_Work required_. Your answer must be an exact copy of the records below, minus any images.

_Input material_.

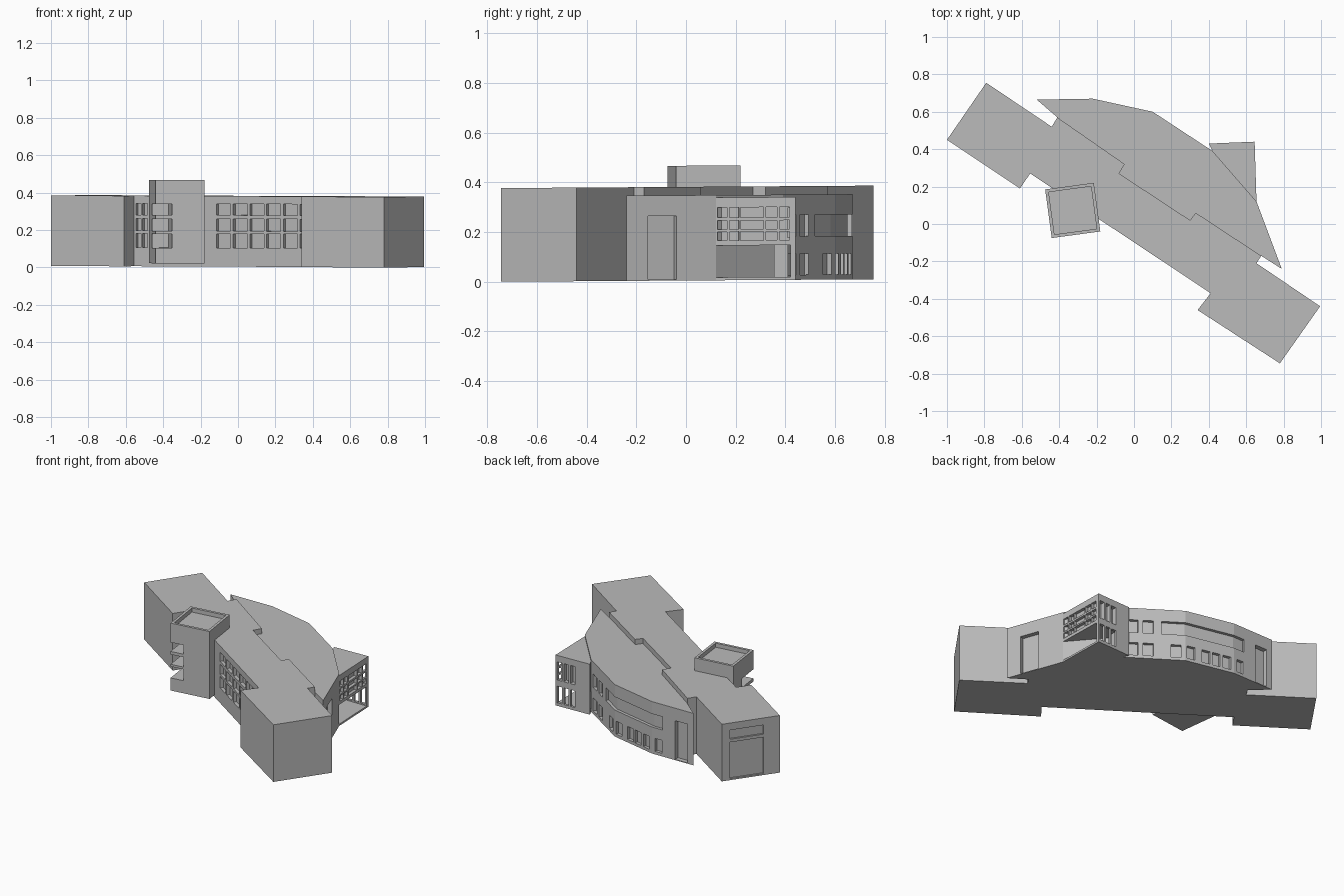
import bpy, bmesh
from mathutils import Vector

cube = bpy.data.objects.get("Cube")
if cube:
    bpy.data.objects.remove(cube, do_unlink=True)

grey = bpy.data.materials.new("plain_grey")
grey.use_nodes = True
grey.diffuse_color = (0.5, 0.5, 0.5, 1)
grey.node_tree.nodes["Principled BSDF"].inputs["Base Color"].default_value = (0.5, 0.5, 0.5, 1)


def add_prism(bm, poly, z0, z1):
    """Extrude a counter-clockwise outline between two heights."""
    low = [bm.verts.new((x, y, z0)) for x, y in poly]
    top = [bm.verts.new((x, y, z1)) for x, y in poly]
    bm.faces.new(low[::-1])
    bm.faces.new(top)
    for i in range(len(poly)):
        j = (i + 1) % len(poly)
        bm.faces.new((low[i], low[j], top[j], top[i]))


def make_object(name, prisms):
    bm = bmesh.new()
    for poly, z0, z1 in prisms:
        add_prism(bm, poly, z0, z1)
    bmesh.ops.recalc_face_normals(bm, faces=bm.faces)
    mesh = bpy.data.meshes.new(name)
    bm.to_mesh(mesh)
    bm.free()
    mesh.materials.append(grey)
    ob = bpy.data.objects.new(name, mesh)
    bpy.context.collection.objects.link(ob)
    return ob


def opening(p, q, t0, t1, z0, z1, depth=0.02):
    """Cutter prism along wall p-q, between fractions t0 and t1."""
    p, q = Vector(p), Vector(q)
    d = q - p
    n = Vector((d.y, -d.x)).normalized()
    a, b = p + d * t0, p + d * t1
    return ([a - n * depth, a + n * 0.02, b + n * 0.02, b - n * depth], z0, z1)


def build(name, poly, z0, z1, cuts=()):
    ob = make_object(name, [(poly, z0, z1)])
    if cuts:
        cutter = make_object(name + "_cutter", cuts)
        cutter.hide_render = True
        mod = ob.modifiers.new("openings", 'BOOLEAN')
        mod.operation, mod.solver, mod.use_self = 'DIFFERENCE', 'EXACT', True
        mod.object = cutter
        graph = bpy.context.evaluated_depsgraph_get()
        mesh = bpy.data.meshes.new_from_object(ob.evaluated_get(graph))
        ob.modifiers.clear()
        ob.data = mesh
        bpy.data.objects.remove(cutter, do_unlink=True)
    # the ground falls very slightly towards the front
    for v in ob.data.vertices:
        v.co.z += 0.005 + 0.0066 * v.co.y
    return ob


rows = [(0.10, 0.175), (0.19, 0.255), (0.275, 0.335)]

# Long bar with stepped ends
bar = [(-1, .45), (-.61, .19), (-.555, .27), (.41, -.37), (.34, -.46), (.78, -.745),
       (.995, -.44), (.655, -.21), (.68, -.17), (.33, .06), (.30, .02), (-.08, .27),
       (-.05, .32), (-.41, .57), (-.44, .52), (-.79, .755)]
front_a, front_b = bar[2], bar[3]
cuts = []
for z0, z1 in rows:
    for i in range(6):
        t = 0.456 + i * 0.0925
        cuts.append(opening(front_a, front_b, t, t + 0.078, z0, z1))
    for t in (0.01, 0.045):
        cuts.append(opening(front_a, front_b, t, t + 0.028, z0, z1))
for z0, z1 in ((0.01, 0.25), (0.27, 0.33)):
    cuts.append(opening(bar[-1], bar[0], 0.14, 0.72, z0, z1, 0.012))
build("main_bar", bar, 0, 0.377, cuts)

# Faceted curved hall at the back
curve = [(.79, -.24), (.655, .12), (.42, .39), (.1, .6), (-.22, .67), (-.52, .665)]
hall = curve + [bar[i] for i in (13, 12, 11, 10, 9, 8)]
cuts = [opening(curve[0], curve[1], .24, .56, 0.005, .26, .03),
        opening(curve[4], curve[5], .56, .86, 0.005, .26, .03)]
lower = {2: (.09, .33, .77), 3: (.03, .34, .55, .77), 4: (.08,)}
for i, starts in lower.items():
    for t in starts:
        cuts.append(opening(curve[i], curve[i + 1], t, t + .16, .02, .105))
for t in lower[2][:2]:
    cuts.append(opening(curve[2], curve[3], t, t + .16, .175, .262))
# long upper window band wrapping three facets
pts = [Vector(p) for p in curve]
band = [pts[2].lerp(pts[3], .62), pts[3], pts[4], pts[4].lerp(pts[5], .26)]
out = Vector((.3, .95))
cuts.append(([p + out * .03 for p in band] + [p - out * .02 for p in band[::-1]], .175, .262))
build("curved_hall", hall, 0, 0.343, cuts)

# Projecting wing with an open porch beneath
wing = [(.655, .12), (.645, .44), (.40, .43), (.42, .39)]
cuts = [([(.38, .08), (.72, .08), (.72, .42), (.38, .42)], .012, .14)]
for z0, z1 in ((.16, .195), (.205, .24), (.252, .293)):
    for t0, t1 in ((.02, .14), (.17, .29), (.31, .60), (.63, .77), (.80, .93)):
        cuts.append(opening(wing[0], wing[1], t0, t1, z0, z1))
for z0, z1 in ((.02, .13), (.17, .29)):
    for t in (.05, .24, .43):
        cuts.append(opening(wing[1], wing[2], t, t + .14, z0, z1, .03))
build("porch_wing", wing, 0, .333, cuts)
build("porch_pier", [(.47, .355), (.49, .355), (.49, .41), (.47, .41)], .005, .145)

# Entrance tower with open corner balconies and a sunken roof
tower = [(-.44, -.075), (-.18, -.04), (-.215, .22), (-.475, .185)]
corner = Vector(tower[0])
side = (Vector(tower[1]) - corner).normalized()
back = (Vector(tower[3]) - corner).normalized()
notch = [corner + side * s + back * b
         for s, b in ((-.03, -.03), (.088, -.03), (.088, .15), (-.03, .15))]
cuts = [(notch, z0, z1) for z0, z1 in rows]
mid = sum((Vector(p) for p in tower), Vector((0, 0))) / 4
cuts.append(([mid.lerp(Vector(p), .87) for p in tower], .435, .5))
build("entrance_tower", tower, .017, .462, cuts)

_Reply_.
import bpy, bmesh
from mathutils import Vector

cube = bpy.data.objects.get("Cube")
if cube:
    bpy.data.objects.remove(cube, do_unlink=True)

grey = bpy.data.materials.new("plain_grey")
grey.use_nodes = True
grey.diffuse_color = (0.5, 0.5, 0.5, 1)
grey.node_tree.nodes["Principled BSDF"].inputs["Base Color"].default_value = (0.5, 0.5, 0.5, 1)


def add_prism(bm, poly, z0, z1):
    """Extrude a counter-clockwise outline between two heights."""
    low = [bm.verts.new((x, y, z0)) for x, y in poly]
    top = [bm.verts.new((x, y, z1)) for x, y in poly]
    bm.faces.new(low[::-1])
    bm.faces.new(top)
    for i in range(len(poly)):
        j = (i + 1) % len(poly)
        bm.faces.new((low[i], low[j], top[j], top[i]))


def make_object(name, prisms):
    bm = bmesh.new()
    for poly, z0, z1 in prisms:
        add_prism(bm, poly, z0, z1)
    bmesh.ops.recalc_face_normals(bm, faces=bm.faces)
    mesh = bpy.data.meshes.new(name)
    bm.to_mesh(mesh)
    bm.free()
    mesh.materials.append(grey)
    ob = bpy.data.objects.new(name, mesh)
    bpy.context.collection.objects.link(ob)
    return ob


def opening(p, q, t0, t1, z0, z1, depth=0.02):
    """Cutter prism along wall p-q, between fractions t0 and t1."""
    p, q = Vector(p), Vector(q)
    d = q - p
    n = Vector((d.y, -d.x)).normalized()
    a, b = p + d * t0, p + d * t1
    return ([a - n * depth, a + n * 0.02, b + n * 0.02, b - n * depth], z0, z1)


def build(name, poly, z0, z1, cuts=()):
    ob = make_object(name, [(poly, z0, z1)])
    if cuts:
        cutter = make_object(name + "_cutter", cuts)
        cutter.hide_render = True
        mod = ob.modifiers.new("openings", 'BOOLEAN')
        mod.operation, mod.solver, mod.use_self = 'DIFFERENCE', 'EXACT', True
        mod.object = cutter
        graph = bpy.context.evaluated_depsgraph_get()
        mesh = bpy.data.meshes.new_from_object(ob.evaluated_get(graph))
        ob.modifiers.clear()
        ob.data = mesh
        bpy.data.objects.remove(cutter, do_unlink=True)
    # the ground falls very slightly towards the front
    for v in ob.data.vertices:
        v.co.z += 0.005 + 0.0066 * v.co.y
    return ob


rows = [(0.10, 0.175), (0.19, 0.255), (0.275, 0.335)]

# Long bar with stepped ends
bar = [(-1, .45), (-.61, .19), (-.555, .27), (.41, -.37), (.34, -.46), (.78, -.745),
       (.995, -.44), (.655, -.21), (.68, -.17), (.33, .06), (.30, .02), (-.08, .27),
       (-.05, .32), (-.41, .57), (-.44, .52), (-.79, .755)]
front_a, front_b = bar[2], bar[3]
cuts = []
for z0, z1 in rows:
    for i in range(6):
        t = 0.456 + i * 0.0925
        cuts.append(opening(front_a, front_b, t, t + 0.078, z0, z1))
    for t in (0.01, 0.045):
        cuts.append(opening(front_a, front_b, t, t + 0.028, z0, z1))
for z0, z1 in ((0.01, 0.25), (0.27, 0.33)):
    cuts.append(opening(bar[-1], bar[0], 0.14, 0.72, z0, z1, 0.012))
build("main_bar", bar, 0, 0.377, cuts)

# Faceted curved hall at the back
curve = [(.79, -.24), (.655, .12), (.42, .39), (.1, .6), (-.22, .67), (-.52, .665)]
hall = curve + [bar[i] for i in (13, 12, 11, 10, 9, 8)]
cuts = [opening(curve[0], curve[1], .24, .56, 0.005, .26, .03),
        opening(curve[4], curve[5], .56, .86, 0.005, .26, .03)]
lower = {2: (.09, .33, .77), 3: (.03, .34, .55, .77), 4: (.08,)}
for i, starts in lower.items():
    for t in starts:
        cuts.append(opening(curve[i], curve[i + 1], t, t + .16, .02, .105))
for t in lower[2][:2]:
    cuts.append(opening(curve[2], curve[3], t, t + .16, .175, .262))
# long upper window band wrapping three facets
pts = [Vector(p) for p in curve]
band = [pts[2].lerp(pts[3], .62), pts[3], pts[4], pts[4].lerp(pts[5], .26)]
out = Vector((.3, .95))
cuts.append(([p + out * .03 for p in band] + [p - out * .02 for p in band[::-1]], .175, .262))
build("curved_hall", hall, 0, 0.343, cuts)

# Projecting wing with an open porch beneath
wing = [(.655, .12), (.645, .44), (.40, .43), (.42, .39)]
cuts = [([(.38, .08), (.72, .08), (.72, .42), (.38, .42)], .012, .14)]
for z0, z1 in ((.16, .195), (.205, .24), (.252, .293)):
    for t0, t1 in ((.02, .14), (.17, .29), (.31, .60), (.63, .77), (.80, .93)):
        cuts.append(opening(wing[0], wing[1], t0, t1, z0, z1))
for z0, z1 in ((.02, .13), (.17, .29)):
    for t in (.05, .24, .43):
        cuts.append(opening(wing[1], wing[2], t, t + .14, z0, z1, .03))
build("porch_wing", wing, 0, .333, cuts)
build("porch_pier", [(.47, .355), (.49, .355), (.49, .41), (.47, .41)], .005, .145)

# Entrance tower with open corner balconies and a sunken roof
tower = [(-.44, -.075), (-.18, -.04), (-.215, .22), (-.475, .185)]
corner = Vector(tower[0])
side = (Vector(tower[1]) - corner).normalized()
back = (Vector(tower[3]) - corner).normalized()
notch = [corner + side * s + back * b
         for s, b in ((-.03, -.03), (.088, -.03), (.088, .15), (-.03, .15))]
cuts = [(notch, z0, z1) for z0, z1 in rows]
mid = sum((Vector(p) for p in tower), Vector((0, 0))) / 4
cuts.append(([mid.lerp(Vector(p), .87) for p in tower], .435, .5))
build("entrance_tower", tower, .017, .462, cuts)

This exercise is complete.